Interview with SJ Rozan, author of the Lydia Chin/Bill Smith books (Dietrich Kalteis)

Review: “I would like to tell you more about how the app works or what the Epub looks like, but there is no Epub because the app didn’t work.” (The Digital Reader)

Portrait of the Artist as a Consumer: Chris Rhatigan, publisher of All Due Respect Books (Punk Noir)

Photographs by Mr. Julia Child (Fragments of Noir)

“Man of the World” by Paul D. Brazill, a new book (All Due Respect Books)

Categories
Links

Small Crimes: Thursday Reads

Interview with Art Taylor, author of “The Boy Detective & The Summer of ’74” (Writers Who Kill)

Podcast interview with Paul D. Marks, author of the forthcoming “The Blues Don’t Care” (Wrong Place, Write Crime)

Review of “True Dark”, a novel by Mike Miner (Col’s Criminal Library)

Review of “H.R.F. Keating: A Life of Crime”, a biography by Sheila Mitchell (The Venetian Vase)

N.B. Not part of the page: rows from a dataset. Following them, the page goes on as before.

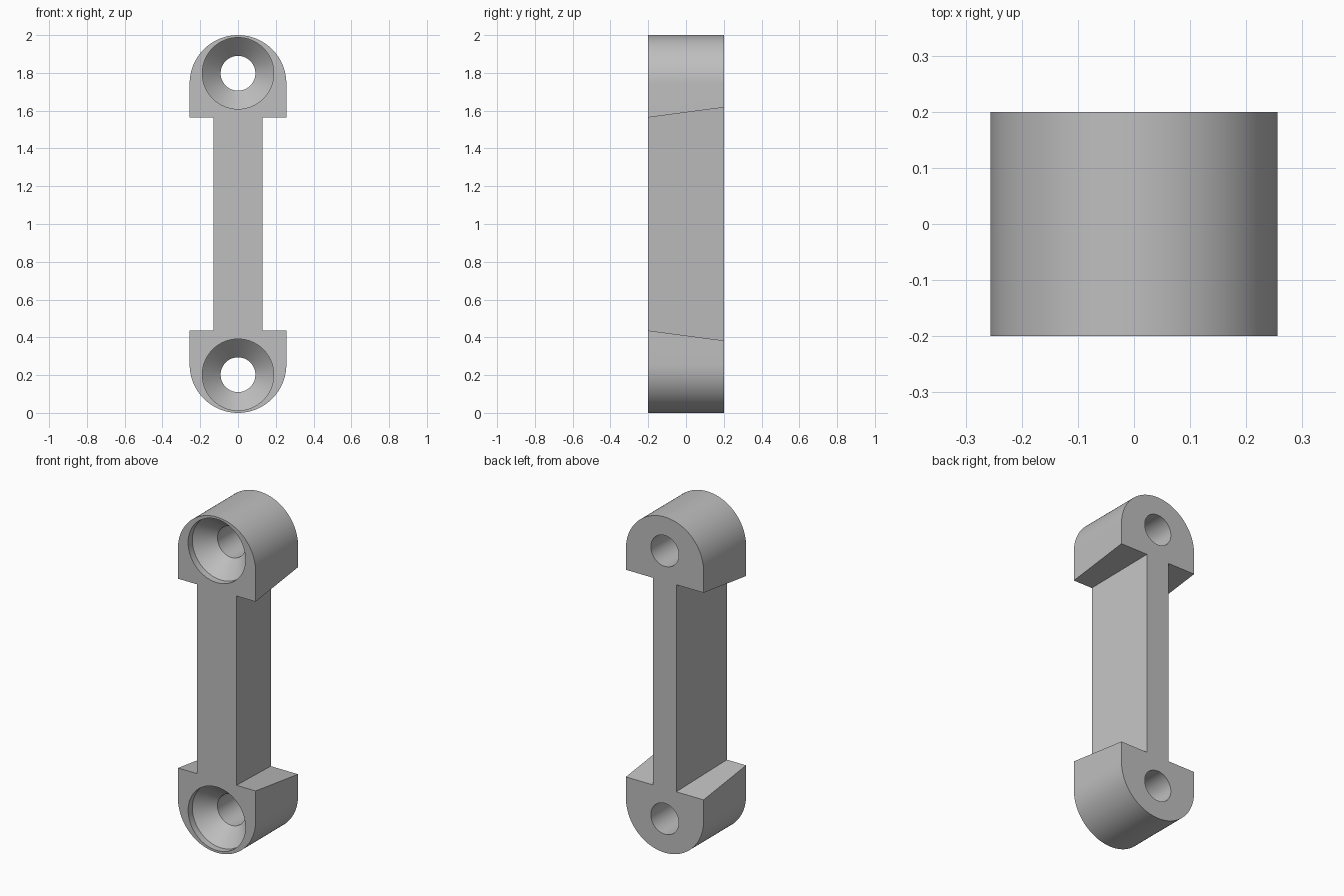
import bpy, bmesh
from math import sin, cos, pi

if "Cube" in bpy.data.objects:
    bpy.data.objects.remove(bpy.data.objects["Cube"], do_unlink=True)

DEPTH = 0.2        # half depth
RADIUS = 0.256     # rounded end
HOLE_Z = 0.798     # hole offset from mid height
ARC, RING = 48, 64

grey = bpy.data.materials.new("plain_grey")
grey.use_nodes = True
grey.diffuse_color = (0.52, 0.52, 0.52, 1)
grey.node_tree.nodes["Principled BSDF"].inputs["Base Color"].default_value = grey.diffuse_color


def make_object(name, bm):
    bmesh.ops.recalc_face_normals(bm, faces=bm.faces)
    mesh = bpy.data.meshes.new(name)
    bm.to_mesh(mesh)
    bm.free()
    mesh.materials.append(grey)
    obj = bpy.data.objects.new(name, mesh)
    bpy.context.collection.objects.link(obj)
    return obj


def loft(bm, rings):
    """Skin a series of matching closed rings and cap both ends."""
    loops = [[bm.verts.new(p) for p in ring] for ring in rings]
    for a, b in zip(loops, loops[1:]):
        for i in range(len(a)):
            j = (i + 1) % len(a)
            bm.faces.new((a[i], a[j], b[j], b[i]))
    bm.faces.new(loops[0])
    bm.faces.new(loops[-1])


def outline(y, web, shoulder):
    """Dumbbell outline at depth y: web half width, shoulder height from the middle."""
    centre = 1 - RADIUS
    top = [(web, shoulder), (RADIUS, shoulder)]
    top += [(RADIUS * cos(pi * i / ARC), centre + RADIUS * sin(pi * i / ARC)) for i in range(ARC + 1)]
    top += [(-RADIUS, shoulder), (-web, shoulder)]
    full = top + [(-x, -z) for x, z in top]
    return [(x, y, 1 + z) for x, z in full]


# Link body: the web narrows and the shoulders slope towards the back
bm = bmesh.new()
loft(bm, [outline(-DEPTH, 0.13, 0.564), outline(DEPTH, 0.076, 0.617)])
body = make_object("link_body", bm)


# Countersunk screw holes: short bore, cone, through hole
def drill(z):
    steps = [(-0.25, 0.189), (-0.16, 0.189), (-0.062, 0.092), (0.25, 0.092)]
    cutter = bmesh.new()
    loft(cutter, [[(r * cos(2 * pi * i / RING), y, z + r * sin(2 * pi * i / RING))
                   for i in range(RING)] for y, r in steps])
    tool = make_object("hole_cutter", cutter)
    tool.hide_render = True
    mod = body.modifiers.new("screw_hole", "BOOLEAN")
    mod.operation = "DIFFERENCE"
    mod.solver = "EXACT"
    mod.object = tool
    bpy.ops.object.modifier_apply(modifier=mod.name)
    bpy.data.objects.remove(tool, do_unlink=True)


bpy.ops.object.select_all(action="DESELECT")
body.select_set(True)
bpy.context.view_layer.objects.active = body
for side in (-1, 1):
    drill(1 + side * HOLE_Z)
bpy.ops.object.shade_smooth_by_angle(angle=pi / 6)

“Homecoming”, short fiction by John Timm (Close to the Bone)

“In The Cold, Cold Night”, short fiction by Paul D. Brazill (Bristol Noir)

“Exquisite Corpse”, a multi-author serial that has nothing to do with the pandemic (Do Some Damage)